The mistreatment of queer characters in TV shows is nothing new: the ‘burying your gays’ trope has been evident in popular media for far too long. This is the idea that queer people are stripped of a happy ending or healthy relationship, likely including a fatality. Often, the queer character was only a display of tokenism in the first place, not contributing to the wider plot or instead working to improve the character development of the cishet main characters. Some of your favourite TV shows likely include this trope, including Buffy the Vampire Slayer, Larry, the only ‘out and proud’ gay character and only named fatality of the season three finale, and Hollyoaks which, though it has made waves for LGBT representation in soaps, plays heavily into the psycho lesbian trope.

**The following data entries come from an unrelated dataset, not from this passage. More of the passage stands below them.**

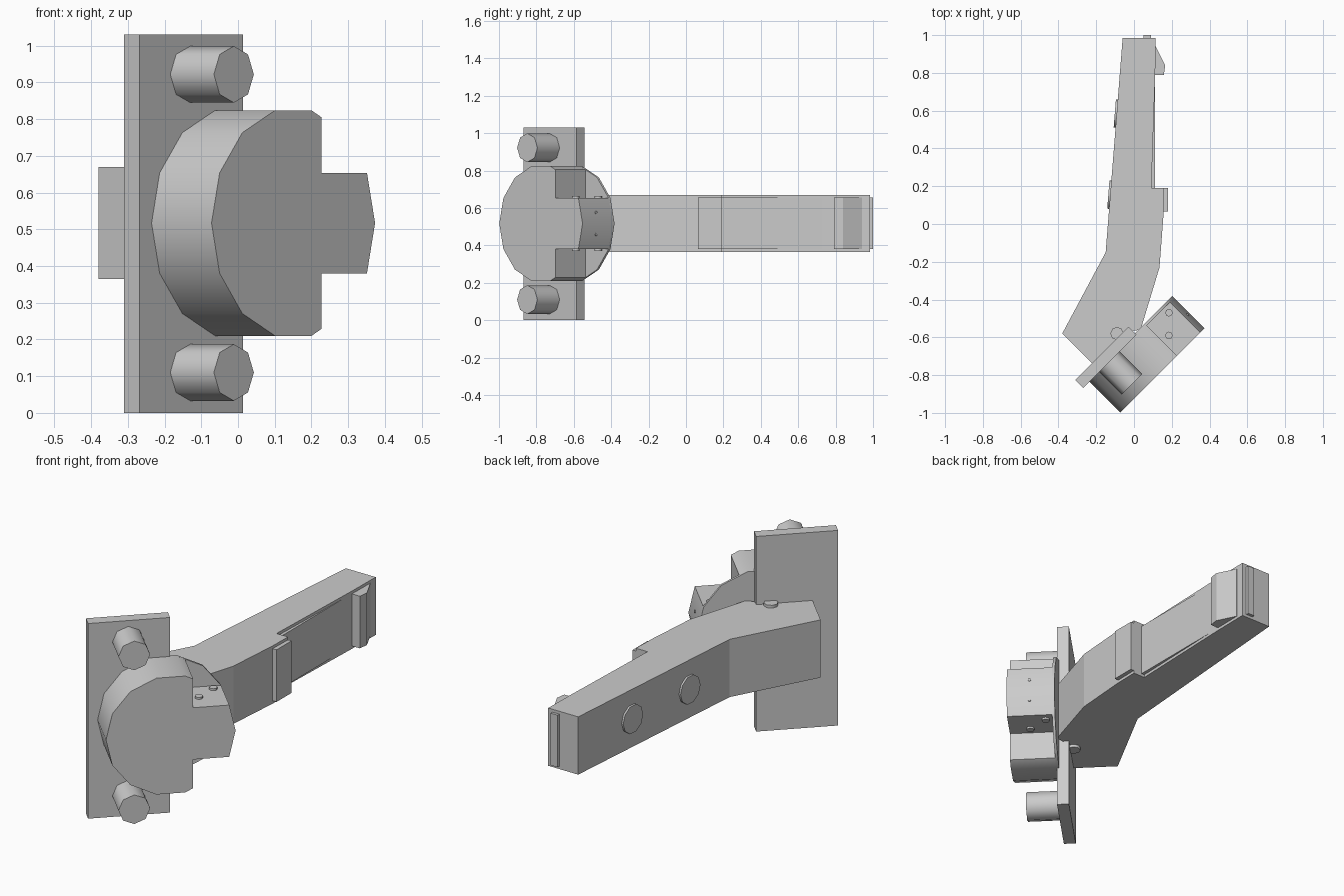
import bpy, bmesh, math
from mathutils import Vector

if "Cube" in bpy.data.objects:
    bpy.data.objects.remove(bpy.data.objects["Cube"])

R = math.sqrt(0.5)
X, Y, Z = Vector((1, 0, 0)), Vector((0, 1, 0)), Vector((0, 0, 1))
S = Vector((R, R, 0))      # along the mounting plate
T = Vector((R, -R, 0))     # out of the mounting plate
MID = 0.517                # mid height of the hinge


def extrude(name, pts, u, v, w, lo, hi, smooth=0):
    """Extrude a profile in the u-v plane along w from lo to hi."""
    bm = bmesh.new()
    rings = [[bm.verts.new(u * a + v * b + w * h) for a, b in pts] for h in (lo, hi)]
    n = len(pts)
    bm.faces.new(rings[0])
    bm.faces.new(rings[1])
    for i in range(n):
        j = (i + 1) % n
        bm.faces.new((rings[0][i], rings[0][j], rings[1][j], rings[1][i]))
    bmesh.ops.recalc_face_normals(bm, faces=bm.faces)
    mesh = bpy.data.meshes.new(name)
    bm.to_mesh(mesh)
    bm.free()
    ob = bpy.data.objects.new(name, mesh)
    bpy.context.collection.objects.link(ob)
    if smooth:
        bpy.ops.object.select_all(action='DESELECT')
        bpy.context.view_layer.objects.active = ob
        ob.select_set(True)
        bpy.ops.object.shade_smooth_by_angle(angle=math.radians(smooth))
    return ob


def ngon(a, b, r, n):
    return [(a + r * math.cos(2 * math.pi * i / n), b + r * math.sin(2 * math.pi * i / n))
            for i in range(n)]


def rect(a0, a1, b0, b1):
    return [(a0, b0), (a1, b0), (a1, b1), (a0, b1)]


# Bent arm
arm = [(-0.06, 0.985), (0.115, 0.985), (0.112, 0.79), (0.092, 0.19), (0.16, 0.19),
       (0.157, 0.06), (0.135, -0.23), (0.035, -0.56), (-0.018, -0.567),
       (-0.223, -0.737), (-0.38, -0.58), (-0.15, -0.15)]
extrude("arm", arm, X, Y, Z, 0.365, 0.67)

# Raised pieces on the arm's right side and end
z0, z1 = 0.38, 0.655
extrude("arm_inlay", [(0.06, 0.19), (0.11, 0.19), (0.11, 0.79), (0.06, 0.79)],
        X, Y, Z, z0, z1)
extrude("arm_step_pad", rect(0.1, 0.18, 0.065, 0.19), X, Y, Z, z0, z1)
extrude("arm_catch", [(0.09, 0.79), (0.158, 0.79), (0.165, 0.84), (0.115, 0.94), (0.09, 0.94)],
        X, Y, Z, z0, z1)
extrude("arm_end_tab", rect(0.05, 0.09, 0.97, 1.0), X, Y, Z, z0, z1)

# Round caps on the arm's left side
along = Vector((0.09, 1.135, 0)).normalized()
out = Vector((-along.y, along.x, 0))
for i, y in enumerate((0.585, 0.155)):
    c = Vector((-0.06 - (0.985 - y) * 0.09 / 1.135, y, 0))
    d = c.dot(out)
    extrude(f"arm_cap_{i}", ngon(c.dot(along), MID, 0.075, 10), along, Z, out,
            d - 0.02, d + 0.01, 40)

# Pivot pin heads above and below the arm
extrude("pivot_pin", ngon(-0.09, -0.58, 0.035, 8), X, Y, Z, 0.35, 0.685, 50)

# Mounting plate and its two pegs
extrude("mounting_plate", rect(-0.803, -0.405, 0.364, 0.424), S, T, Z, 0, 1.03)
for i, z in enumerate((0.11, 0.922)):
    extrude(f"peg_{i}", ngon(-0.608, z, 0.077, 8), S, Z, T, 0.41, 0.592, 50)

# Cup: 14-sided body with two corners notched away, leaving a tab
cs, cr, notch = -0.442, 0.315, -0.333
ring = ngon(cs, MID, cr, 14)
top = [ring[0], ring[1], (notch, ring[1][1]), (notch, MID + 0.288)] + ring[3:7]
bottom = [(a, 2 * MID - b) for a, b in reversed(top[1:])]
extrude("cup", top + [ring[7]] + bottom, S, Z, T, 0.42, 0.655, 30)
extrude("cup_rim", ring, S, Z, T, 0.413, 0.427, 30)

# Small rivets through the tab and pins at its tip
for i, (x, y) in enumerate(((0.185, -0.47), (0.185, -0.59))):
    extrude(f"tab_rivet_{i}", ngon(x, y, 0.02, 8), X, Y, Z, MID - 0.147, MID + 0.147, 50)
for i, dz in enumerate((-0.058, 0.058)):
    extrude(f"tip_pin_{i}", ngon(0.54, MID + dz, 0.008, 8), T, Z, S, -0.17, -0.135, 50)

On that note, Killing Eve’s recent finale similarly betrayed its queer audience by falling victim to many of these restrictive tropes. The ending of season three gave fans hope their favourite duo would finally find peace together, away from the wider corrupt systems that have confined them to a cycle of emotional turmoil. However, Laurie Nunn – of Sex Education fame- had other ideas. For reasons not clearly explained, Eve and Villanelle seem to have forgotten about their entire reunition on the bridge scene: Eve is on a murderous mission of her own whilst Villanelle seeks divine intervention. As sapphic audience members, the Christian rebirth journey to abolish sin is something many of us are exhausted from and reflects a wider lesbophobic discourse- that a woman-love-woman relationship is sinful, and that religious and queer identities cannot coexist. Throughout the series, Villanelle’s bisexuality is casually a part of her identity, not dismissed yet not elevated. This type of representation is itself a rarity, and can be life-saving to those who see themselves reflected on screen (though, hopefully, without the affinity for assassination). It is therefore beyond disappointing, and often actively harmful when, after several seasons of fan dedication and character growth. We see Villanelle embrace a softer side to life throughout the final season, that audience is rewarded with a character they align with facing the happiness they have worked for suddenly revoked. The outcry we see from queer fanbases in such cases is because the hope that a queer person could be deserving of love and peace is something many of us have felt is beyond our reach, and even fiction won’t allow us to believe it. The reason this time feels different from similar examples such as in Supernatural or The 100– for which writers merely released a statement conveying their intent to do better- is because the actors are so clearly discontent with the series finale and even Luke Jennings, the author of Codename: Villanelle which Killing Eve is based upon, was “taken aback” by the ending. Producers should be taking note that we will no longer accept the mistreatment of queer identities. Queer TV fans deserve to be able to escape the realities of a heteronormative society through the world of fiction.